Also known as exFAT, The Extensible File Allocation Table was unveiled in 2006 and developed specifically for the Windows CE 6.0 operating system (OS). Although it was originally developed for embedded operating systems and optimized for flash memory cards and devices, it has since gained popularity as an alternate to NTFS (New Technology File System). This is especially true in Windows 8 and later, which feature native support for exFAT booting.
Windows and exFAT
The exFAT file system is compatible with nearly every version of Windows since XP. However, native compatibility is only featured in Windows 7+. Users of earlier versions of Windows will need to install the appropriate updates or service packs in order to utilize exFAT.
Linux and exFAT
Users of various Linux distros can use exFAT, too. It's supported natively starting with Linux kernel 5.4, and it's usable via the FUSE software interface when using an earlier Linux kernel. A version developed by Samsung Electronics is also available for Linux.
Apple and exFAT
ExFAT isn't restricted to Windows and Linux. Apple users, including users of macOS 10.6.5+, iPadOS, and iOS 13.1+, can also utilize the ExFAT file system.
Windows and macOS Interoperability

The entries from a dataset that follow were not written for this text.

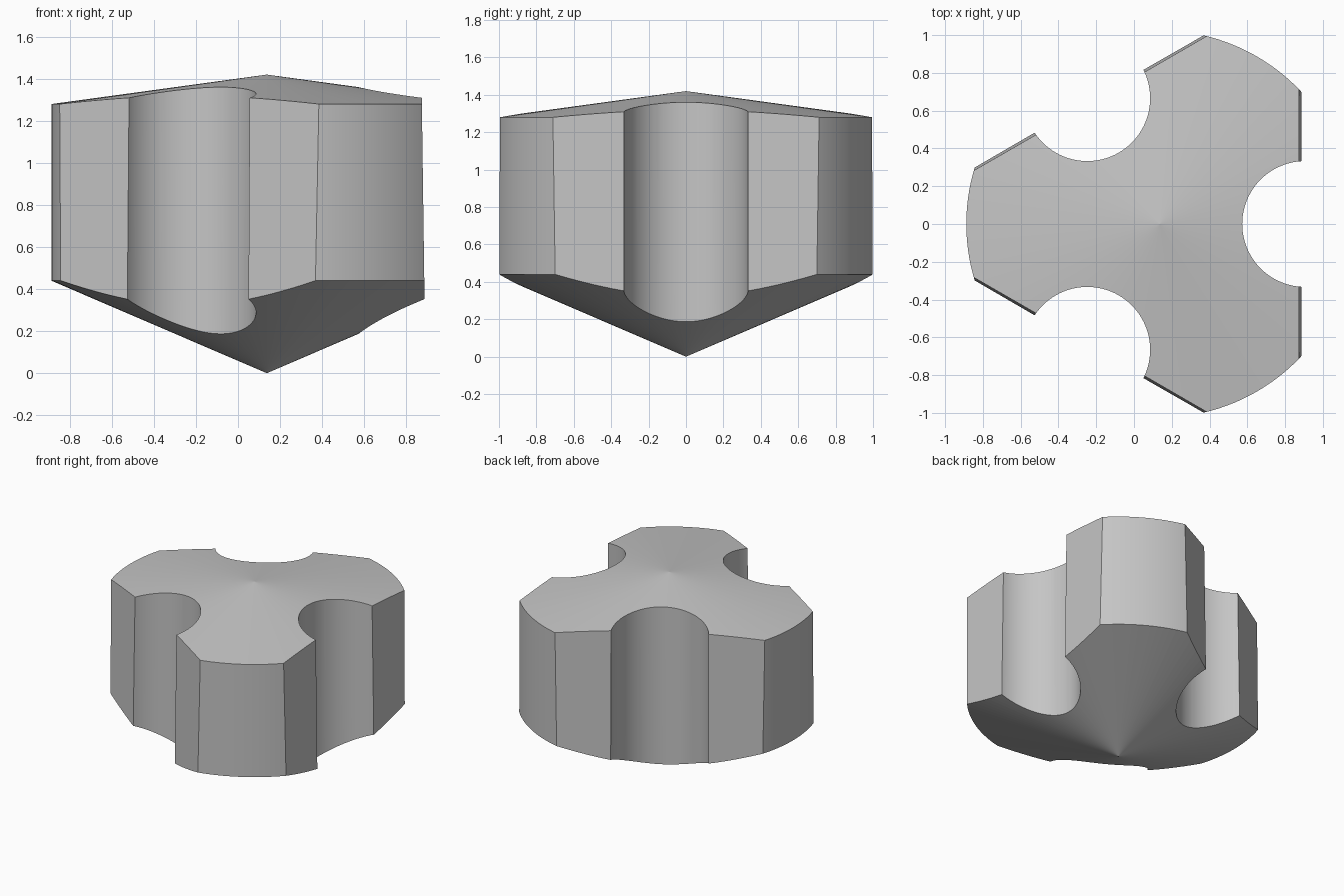
import bpy
import bmesh
from math import radians
from mathutils import Matrix, Vector

if "Cube" in bpy.data.objects:
    bpy.data.objects.remove(bpy.data.objects["Cube"], do_unlink=True)

AXIS_X = 0.137        # turning axis of the body
RADIUS = 1.025
SEGMENTS = 144
FLAT_DIST, FLAT_DRAFT = 0.755, 0.0137   # flat distance at z = 0, inward slope
GROOVE_DIST, GROOVE_RADIUS = 0.769, 0.333

grey = bpy.data.materials.new("light_grey")
grey.use_nodes = True
colour = (0.56, 0.56, 0.56, 1)
grey.diffuse_color = colour
grey.node_tree.nodes["Principled BSDF"].inputs["Base Color"].default_value = colour

turns = [Matrix.Rotation(radians(120 * i), 4, "Z") for i in range(3)]


def make_object(name, bm):
    bmesh.ops.recalc_face_normals(bm, faces=bm.faces)
    mesh = bpy.data.meshes.new(name)
    bm.to_mesh(mesh)
    bm.free()
    mesh.materials.append(grey)
    obj = bpy.data.objects.new(name, mesh)
    obj.location.x = AXIS_X
    bpy.context.collection.objects.link(obj)
    return obj


# Turned body: cylinder with conical top and bottom
bm = bmesh.new()
profile = [(0, 0), (RADIUS, 0.44), (RADIUS, 1.28), (0, 1.42)]
points = [bm.verts.new((r, 0, z)) for r, z in profile]
edges = [bm.edges.new(pair) for pair in zip(points, points[1:])]
bmesh.ops.spin(bm, geom=points + edges, axis=(0, 0, 1), cent=(0, 0, 0),
               angle=radians(360), steps=SEGMENTS)
bmesh.ops.remove_doubles(bm, verts=bm.verts, dist=0.0005)

# Three slightly drafted flats, sliced off and capped
for turn in turns:
    bmesh.ops.bisect_plane(bm, geom=bm.verts[:] + bm.edges[:] + bm.faces[:], dist=1e-5,
                           plane_co=turn @ Vector((FLAT_DIST, 0, 0)),
                           plane_no=turn @ Vector((1, 0, FLAT_DRAFT)), clear_outer=True)
    rim = [e for e in bm.edges if e.is_boundary]
    bmesh.ops.holes_fill(bm, edges=rim, sides=0)
body = make_object("knob_body", bm)

# Three round grooves
cutters = []
for turn in turns:
    bm = bmesh.new()
    bmesh.ops.create_cone(bm, cap_ends=True, segments=96, radius1=GROOVE_RADIUS,
                          radius2=GROOVE_RADIUS, depth=3,
                          matrix=turn @ Matrix.Translation((GROOVE_DIST, 0, 0.7)))
    cutter = make_object("groove_cutter", bm)
    cutter.hide_render = True
    cutters.append(cutter)
    mod = body.modifiers.new(cutter.name, "BOOLEAN")
    mod.operation = "DIFFERENCE"
    mod.solver = "EXACT"
    mod.object = cutter

for obj in bpy.context.selected_objects:
    obj.select_set(False)
bpy.context.view_layer.objects.active = body
body.select_set(True)
for name in [m.name for m in body.modifiers]:
    bpy.ops.object.modifier_apply(modifier=name)
for cutter in cutters:
    bpy.data.objects.remove(cutter, do_unlink=True)

# Smooth round sides; the fine cone facets stay crisp up to the tips
bpy.ops.object.shade_smooth_by_angle(angle=radians(25))
for face in body.data.polygons:
    if abs(face.normal.z) > 0.5:
        face.use_smooth = False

Users of both Windows and macOS have numerous methods of sharing files between systems. Formatting a portable USB drive with exFAT is a great way to optimize and streamline the process. Since exFAT is compatible with both Windows 7+ and macOS 10.6.5+, and since it supports files over 4 GB on both platforms, it's often used to share files between the two operating systems.
Other Devices and exFAT

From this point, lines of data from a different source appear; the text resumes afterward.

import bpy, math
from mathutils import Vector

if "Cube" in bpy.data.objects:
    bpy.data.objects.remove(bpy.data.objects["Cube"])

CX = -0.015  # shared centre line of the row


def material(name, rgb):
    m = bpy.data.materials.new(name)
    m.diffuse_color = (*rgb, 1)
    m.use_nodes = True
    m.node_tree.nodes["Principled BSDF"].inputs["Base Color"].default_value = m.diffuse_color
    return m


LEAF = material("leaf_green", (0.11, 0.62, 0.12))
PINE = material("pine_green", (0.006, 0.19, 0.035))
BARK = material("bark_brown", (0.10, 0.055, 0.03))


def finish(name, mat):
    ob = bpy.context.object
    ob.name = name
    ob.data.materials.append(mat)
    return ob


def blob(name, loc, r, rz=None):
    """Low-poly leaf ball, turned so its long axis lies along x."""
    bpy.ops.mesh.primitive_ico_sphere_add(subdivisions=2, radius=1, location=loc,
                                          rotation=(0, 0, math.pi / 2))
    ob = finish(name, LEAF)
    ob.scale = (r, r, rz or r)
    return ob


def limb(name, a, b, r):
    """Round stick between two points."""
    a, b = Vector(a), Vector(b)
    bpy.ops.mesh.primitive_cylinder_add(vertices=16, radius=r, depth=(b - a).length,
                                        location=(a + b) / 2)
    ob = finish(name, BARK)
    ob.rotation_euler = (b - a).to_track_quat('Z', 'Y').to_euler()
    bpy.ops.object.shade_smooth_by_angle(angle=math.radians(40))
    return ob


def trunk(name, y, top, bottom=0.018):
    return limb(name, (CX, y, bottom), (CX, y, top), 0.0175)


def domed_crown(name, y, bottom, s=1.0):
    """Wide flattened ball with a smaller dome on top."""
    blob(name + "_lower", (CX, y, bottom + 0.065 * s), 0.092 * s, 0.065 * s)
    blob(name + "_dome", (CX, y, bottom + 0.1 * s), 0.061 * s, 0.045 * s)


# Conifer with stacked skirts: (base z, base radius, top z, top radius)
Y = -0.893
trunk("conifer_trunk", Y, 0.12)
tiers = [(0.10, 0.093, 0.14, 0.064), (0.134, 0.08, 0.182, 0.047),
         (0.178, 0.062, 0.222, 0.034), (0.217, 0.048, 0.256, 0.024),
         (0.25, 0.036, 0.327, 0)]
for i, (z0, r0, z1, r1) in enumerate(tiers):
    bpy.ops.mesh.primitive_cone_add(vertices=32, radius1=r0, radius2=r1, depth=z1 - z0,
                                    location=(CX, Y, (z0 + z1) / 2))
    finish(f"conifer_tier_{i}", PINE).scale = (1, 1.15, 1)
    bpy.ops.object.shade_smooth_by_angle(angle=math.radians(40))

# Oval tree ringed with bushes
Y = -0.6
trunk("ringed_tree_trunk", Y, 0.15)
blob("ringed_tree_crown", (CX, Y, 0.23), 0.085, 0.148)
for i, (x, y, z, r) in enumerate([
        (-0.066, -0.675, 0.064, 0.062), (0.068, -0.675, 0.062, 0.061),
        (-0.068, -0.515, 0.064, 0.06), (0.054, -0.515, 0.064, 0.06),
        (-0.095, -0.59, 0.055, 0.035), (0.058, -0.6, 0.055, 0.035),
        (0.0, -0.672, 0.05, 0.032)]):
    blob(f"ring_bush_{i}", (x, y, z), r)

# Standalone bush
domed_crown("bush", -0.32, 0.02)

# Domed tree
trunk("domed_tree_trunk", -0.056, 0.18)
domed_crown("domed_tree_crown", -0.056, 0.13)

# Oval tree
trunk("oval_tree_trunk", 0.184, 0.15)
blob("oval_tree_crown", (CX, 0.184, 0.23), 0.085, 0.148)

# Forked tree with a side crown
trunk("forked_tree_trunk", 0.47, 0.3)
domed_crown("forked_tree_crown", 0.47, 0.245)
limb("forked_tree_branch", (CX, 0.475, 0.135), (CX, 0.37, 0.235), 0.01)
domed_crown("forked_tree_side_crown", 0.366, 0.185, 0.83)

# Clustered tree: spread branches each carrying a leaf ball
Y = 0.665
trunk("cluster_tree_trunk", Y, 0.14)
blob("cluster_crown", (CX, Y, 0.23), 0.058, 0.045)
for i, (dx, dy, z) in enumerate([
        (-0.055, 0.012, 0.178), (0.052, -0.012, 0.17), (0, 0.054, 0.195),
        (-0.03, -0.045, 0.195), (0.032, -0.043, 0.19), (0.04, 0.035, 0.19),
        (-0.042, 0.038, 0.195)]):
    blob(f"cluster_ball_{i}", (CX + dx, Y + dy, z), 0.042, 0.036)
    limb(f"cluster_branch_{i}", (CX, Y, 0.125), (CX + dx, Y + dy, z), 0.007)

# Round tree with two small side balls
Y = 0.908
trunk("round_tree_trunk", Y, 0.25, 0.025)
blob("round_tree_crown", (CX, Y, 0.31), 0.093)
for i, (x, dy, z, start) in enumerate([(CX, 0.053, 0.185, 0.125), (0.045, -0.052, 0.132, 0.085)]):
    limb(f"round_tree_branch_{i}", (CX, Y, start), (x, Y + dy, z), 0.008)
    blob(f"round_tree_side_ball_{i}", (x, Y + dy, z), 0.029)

The exFAT architecture is seen in other devices, too – even if they're not full-scale implementations with all the features. It's commonly used for data storage in modern consumer devices, including Android smartphones, digital cameras, mobile phones, camcorders, USB flash drives, and SD cards. In fact, exFAT was officially named as the default file system for SDXC flash memory cards that have a storage capacity of more than 32 GB.
Moreover, certain smart televisions, portable music and video players, and media centers utilize exFAT for internal storage. This storage is limited to the factory installed data storage devices, most of which aren't replaceable or upgradeable, but they still provide enough storage space for apps, music, or video files. Microsoft has already obtained licensing agreements with several notable consumer brands, including BMW, LG Automotive, Sony, Sanyo, BlackBerry, Panasonic, and more.

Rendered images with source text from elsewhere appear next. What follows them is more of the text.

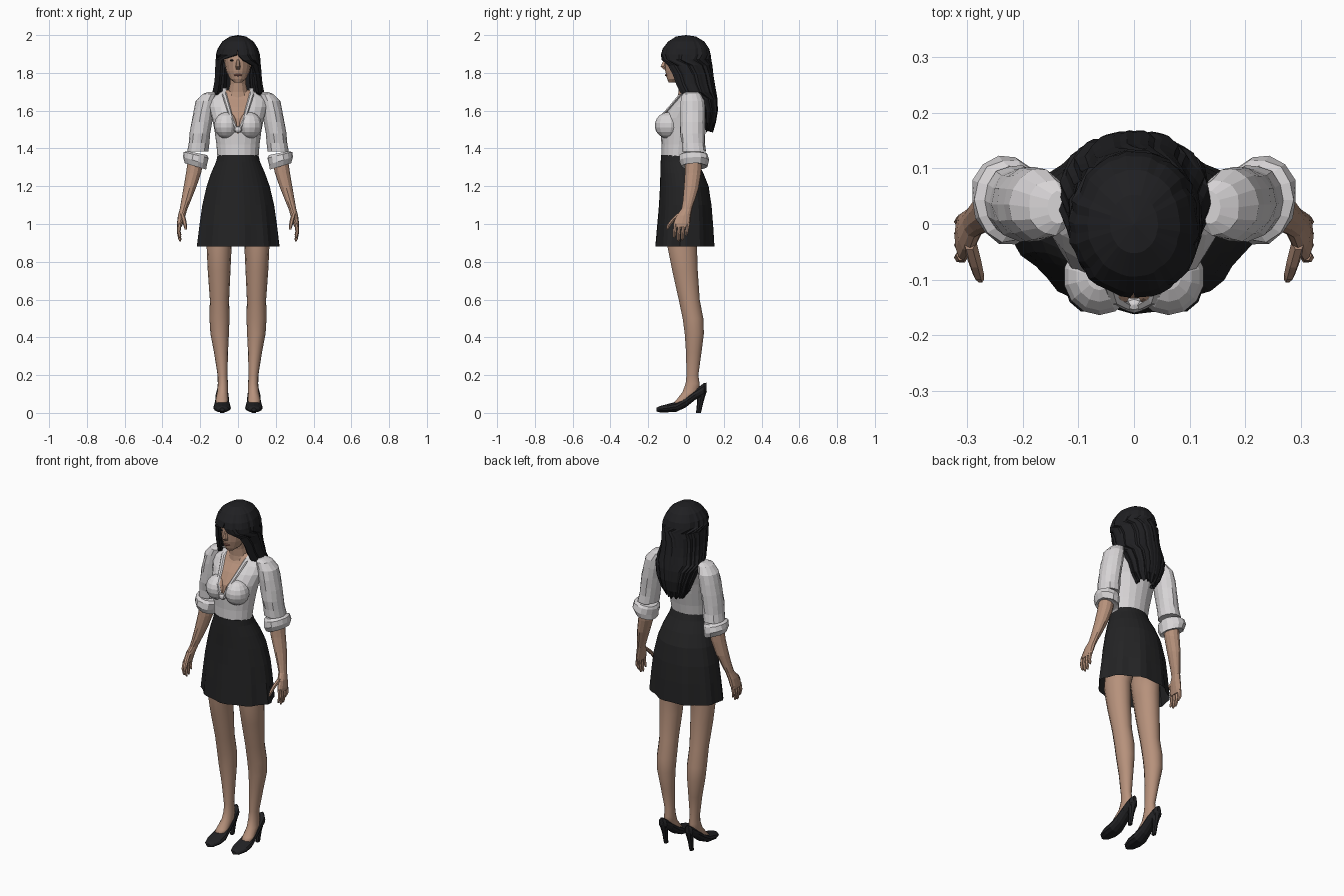
import bpy, bmesh, math, random
from mathutils import Vector, Matrix

random.seed(4)


def material(name, r, g, b):
    m = bpy.data.materials.new(name)
    m.diffuse_color = (r, g, b, 1)
    return m


SKIN = material("skin", 0.47, 0.285, 0.20)
WHITE = material("blouse white", 0.68, 0.66, 0.67)
BLACK = material("skirt black", 0.017, 0.017, 0.018)
HAIR = material("hair black", 0.014, 0.014, 0.016)
SHOE = material("shoe black", 0.016, 0.016, 0.018)
LIP = material("lip brown", 0.30, 0.13, 0.10)


def finish(bm, name, mats, mirror=False, smooth=False):
    me = bpy.data.meshes.new(name)
    bm.to_mesh(me)
    bm.free()
    for m in mats:
        me.materials.append(m)
    ob = bpy.data.objects.new(name, me)
    bpy.context.collection.objects.link(ob)
    if mirror:
        ob.modifiers.new("mirror", 'MIRROR').use_mirror_merge = False
    for p in me.polygons:
        p.use_smooth = smooth
    return ob


def loft_bm(rings, n=12, caps=(True, True), jitter=0, pleat=None, along_y=False):
    """Rings of (x, y, z, rx, ry[, tilt]); along_y makes upright rings."""
    bm = bmesh.new()
    rows = []
    for k, (x, y, z, rx, ry, *tilt) in enumerate(rings):
        row = []
        for i in range(n):
            a = 2 * math.pi * i / n
            s = 1 + (pleat(a, k / (len(rings) - 1)) if pleat else 0)
            s += random.uniform(-jitter, jitter)
            u, v = rx * s * math.cos(a), ry * s * math.sin(a)
            if along_y:
                row.append(bm.verts.new((x + u, y, z + v)))
            else:
                row.append(bm.verts.new((x + u, y + v, z + (tilt[0] * u if tilt else 0))))
        rows.append(row)
    for r0, r1 in zip(rows, rows[1:]):
        for i in range(n):
            j = (i + 1) % n
            bm.faces.new((r0[i], r0[j], r1[j], r1[i]))
    if caps[0]:
        bm.faces.new(rows[0])
    if caps[1]:
        bm.faces.new(rows[-1])
    bmesh.ops.recalc_face_normals(bm, faces=bm.faces)
    return bm


def loft(name, rings, mat, mirror=False, smooth=False, **kw):
    return finish(loft_bm(rings, **kw), name, [mat], mirror, smooth)


def blob_bm(loc, scale, u=14, v=9):
    bm = bmesh.new()
    mat = Matrix.Translation(loc) @ Matrix.Diagonal((*scale, 1))
    bmesh.ops.create_uvsphere(bm, u_segments=u, v_segments=v, radius=1, matrix=mat)
    return bm


def fb(z, rx, yf, yb):
    """Centred ring given by its front and back."""
    return (0, (yf + yb) / 2, z, rx, (yb - yf) / 2)


def neckline(bm, sides):
    """Cut a V opening and colour its faces as skin (slot 1)."""
    for s in sides:
        bmesh.ops.bisect_plane(bm, geom=bm.verts[:] + bm.edges[:] + bm.faces[:],
                               plane_co=(s * 0.015, 0, 1.515), plane_no=(s, 0, -0.35))
    for f in bm.faces:
        c = f.calc_center_median()
        if abs(c.x) < 0.015 + 0.35 * (c.z - 1.515) and c.y < 0.02:
            f.material_index = 1
    return bm


# Blouse body, bust, lapels and front knot
torso = loft_bm([fb(1.34, .108, -.13, .04), fb(1.42, .114, -.13, .055), fb(1.50, .125, -.135, .075),
                 fb(1.56, .137, -.125, .085), fb(1.62, .155, -.085, .095), fb(1.66, .16, -.05, .095),
                 fb(1.69, .115, -.03, .08), fb(1.71, .06, -.02, .06)], n=20)
finish(neckline(torso, (1, -1)), "blouse_body", [WHITE, SKIN])
bust = blob_bm((.062, -.095, 1.522), (.066, .07, .07))
finish(neckline(bust, (1,)), "blouse_bust", [WHITE, SKIN], mirror=True)
loft("lapel", [(.07, .04, 1.72, .012, .012), (.072, -.03, 1.685, .013, .01), (.054, -.08, 1.625, .012, .01),
               (.036, -.135, 1.565, .01, .01), (.012, -.148, 1.51, .008, .008)], WHITE, mirror=True, n=6)
finish(blob_bm((0, -.145, 1.50), (.022, .016, .018), 8, 5), "front_knot", [WHITE])

# Crumpled sleeves with rolled cuffs
loft("sleeve", [(.135, .03, 1.70, .02, .03), (.15, .03, 1.688, .04, .05), (.17, .035, 1.65, .053, .063),
                (.182, .035, 1.60, .054, .067), (.192, .035, 1.54, .055, .066), (.2, .035, 1.48, .055, .067),
                (.206, .038, 1.43, .054, .064), (.213, .042, 1.385, .054, .065)],
     WHITE, mirror=True, n=14, jitter=.05)
loft("cuff", [(.215, .043, 1.375, .05, .06, .2), (.222, .043, 1.365, .066, .074, .25),
              (.228, .043, 1.335, .066, .078, .3), (.225, .043, 1.305, .058, .07, .3),
              (.222, .043, 1.31, .045, .05, .3)], WHITE, mirror=True, n=14, jitter=.06)

# Forearm, palm, fingers and thumb
loft("forearm", [(.222, .042, 1.35, .042, .045), (.235, .037, 1.27, .04, .043), (.256, .028, 1.19, .033, .039),
                 (.276, .014, 1.12, .025, .031), (.288, .004, 1.08, .02, .028), (.298, -.012, 1.045, .02, .038),
                 (.307, -.022, 1.005, .016, .044), (.31, -.024, .985, .012, .04)], SKIN, mirror=True)
for i, (y, tip) in enumerate([(-.056, .925), (-.034, .908), (-.013, .912), (.008, .935)]):
    loft(f"finger_{i + 1}", [(.309, y, 1.0, .011, .011), (.314, y - .004, .96, .01, .01),
                             (.308, y - .006, tip + .01, .008, .008), (.306, y - .006, tip, .004, .004)],
         SKIN, mirror=True, n=6)
loft("thumb", [(.296, -.03, 1.055, .012, .018), (.287, -.066, 1.025, .012, .014),
               (.28, -.09, .995, .01, .012), (.276, -.1, .97, .006, .006)], SKIN, mirror=True, n=6)


# Flared skirt, pleats deepening toward the hem
def pleats(a, t):
    return t ** 2 * (.035 * math.cos(9 * a + 1) + .02 * math.cos(4 * a))


skirt = loft("skirt", [fb(1.365, .108, -.132, .045), fb(1.33, .116, -.134, .06), fb(1.27, .142, -.135, .092),
                       fb(1.20, .166, -.136, .12), fb(1.10, .188, -.14, .135), fb(1.0, .2, -.147, .142),
                       fb(.88, .212, -.155, .148)], BLACK, n=36, caps=(True, False), pleat=pleats)

# Legs running down into the feet
loft("leg", [(.08, -.01, 1.02, .078, .09), (.1, -.02, .88, .066, .08), (.1, -.005, .75, .06, .069),
             (.098, .017, .6, .051, .057), (.098, .037, .5, .053, .056), (.097, .044, .42, .049, .052),
             (.09, .041, .32, .037, .042), (.082, .034, .2, .026, .032), (.08, .035, .155, .027, .038),
             (.082, .025, .11, .029, .045), (.085, -.015, .07, .033, .036), (.086, -.055, .04, .03, .026)],
     SKIN, mirror=True, smooth=True, n=14)


# Pumps: sections from heel to toe (y, bottom, top, half width)
def sole(y, lo, hi, w):
    return (.084, y, (lo + hi) / 2, w, (hi - lo) / 2)


loft("shoe", [sole(.108, .115, .16, .012), sole(.095, .09, .158, .027), sole(.05, .07, .125, .034),
              sole(.0, .03, .092, .037), sole(-.05, .006, .06, .045), sole(-.1, .003, .046, .046),
              sole(-.14, .003, .036, .032), sole(-.157, .008, .026, .012)],
     SHOE, mirror=True, n=12, along_y=True)
loft("shoe_heel", [(.083, .084, .115, .026, .026), (.083, .076, .06, .014, .017),
                   (.083, .066, 0, .011, .013)], SHOE, mirror=True, n=8)

# Neck, head and face
loft("neck", [(0, .015, 1.66, .075, .06), (0, .01, 1.70, .052, .05), (0, .004, 1.74, .043, .046),
              (0, 0, 1.81, .043, .05)], SKIN)
loft("head", [(0, -.068, 1.75, .02, .024), (0, -.053, 1.768, .043, .047), (0, -.03, 1.81, .063, .08),
              (0, -.015, 1.86, .073, .1), (0, -.005, 1.91, .08, .105), (0, 0, 1.96, .055, .075)],
     SKIN, n=16)
loft("nose", [(0, -.108, 1.872, .007, .01), (0, -.117, 1.833, .013, .02), (0, -.108, 1.818, .01, .01)],
     SKIN, n=6)
finish(blob_bm((0, -.104, 1.788), (.022, .008, .006), 8, 5), "lips", [LIP])
finish(blob_bm((.03, -.103, 1.866), (.014, .007, .005), 8, 5), "eye", [HAIR], mirror=True)

# Long hair: shell with a face opening (z, centre y, rx, front, back, opening each side)
locks = [(1.992, .0, .0, .0, .0, 0, 0), (1.985, .0, .04, -.05, .05, 0, 0), (1.96, .0, .077, -.09, .092, 0, 0),
         (1.925, .0, .098, -.118, .115, 0, 0), (1.895, .0, .107, -.127, .122, 3, 0),
         (1.87, .0, .11, -.127, .126, 48, 12), (1.84, .005, .111, -.125, .13, 52, 42),
         (1.79, .01, .112, -.12, .136, 54, 54), (1.74, .02, .117, -.1, .144, 55, 55),
         (1.695, .04, .126, -.08, .152, 56, 56), (1.66, .07, .122, -.03, .158, 82, 82),
         (1.60, .09, .105, .0, .16, 85, 85), (1.54, .09, .082, .0, .15, 85, 85), (1.50, .09, .05, .0, .135, 85, 85)]
N = 44
wave = [random.uniform(-.045, .045) for _ in range(N + 1)]
wave[N] = wave[0]
bm = bmesh.new()
rows = []
for k, (z, cy, rx, yf, yb, a_l, a_r) in enumerate(locks):
    row = []
    for j in range(N + 1):
        t = math.radians(a_l + (360 - a_l - a_r) * j / N)
        c, s = math.cos(t), 1 + wave[j] * min(1, k / 4)
        dz = random.uniform(-.014, .014) if k == len(locks) - 1 else 0
        depth = cy - yf if c > 0 else yb - cy
        row.append(bm.verts.new((-rx * s * math.sin(t), cy - depth * s * c, z + dz)))
    rows.append(row)
for r0, r1 in zip(rows, rows[1:]):
    for j in range(N):
        bm.faces.new((r0[j], r0[j + 1], r1[j + 1], r1[j]))
bmesh.ops.remove_doubles(bm, verts=bm.verts, dist=.0008)
bmesh.ops.recalc_face_normals(bm, faces=bm.faces)
hair = finish(bm, "hair", [HAIR])
thick = hair.modifiers.new("thickness", 'SOLIDIFY')
thick.thickness, thick.offset = .016, 0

Finally, some solid-state drives (SSDs) are shipped pre-formatted and shipped with the exFAT file system. This is especially true with high-capacity SSDs. Once received and installed by the consumer, these drives can easily be formatted with the desired file system.
Using the exFAT File System
The exFAT file system was developed for use in embedded operating systems, but it quickly caught on with developers, vendors, and manufacturers due to its lightweight and efficient design. While there are modern file systems that are better-suited for general or day-to-day usage and data storage, exFAT does have some advantages that are worth considering in special cases.
You may read more about the exFAT file system in Wikipedia: exFAT.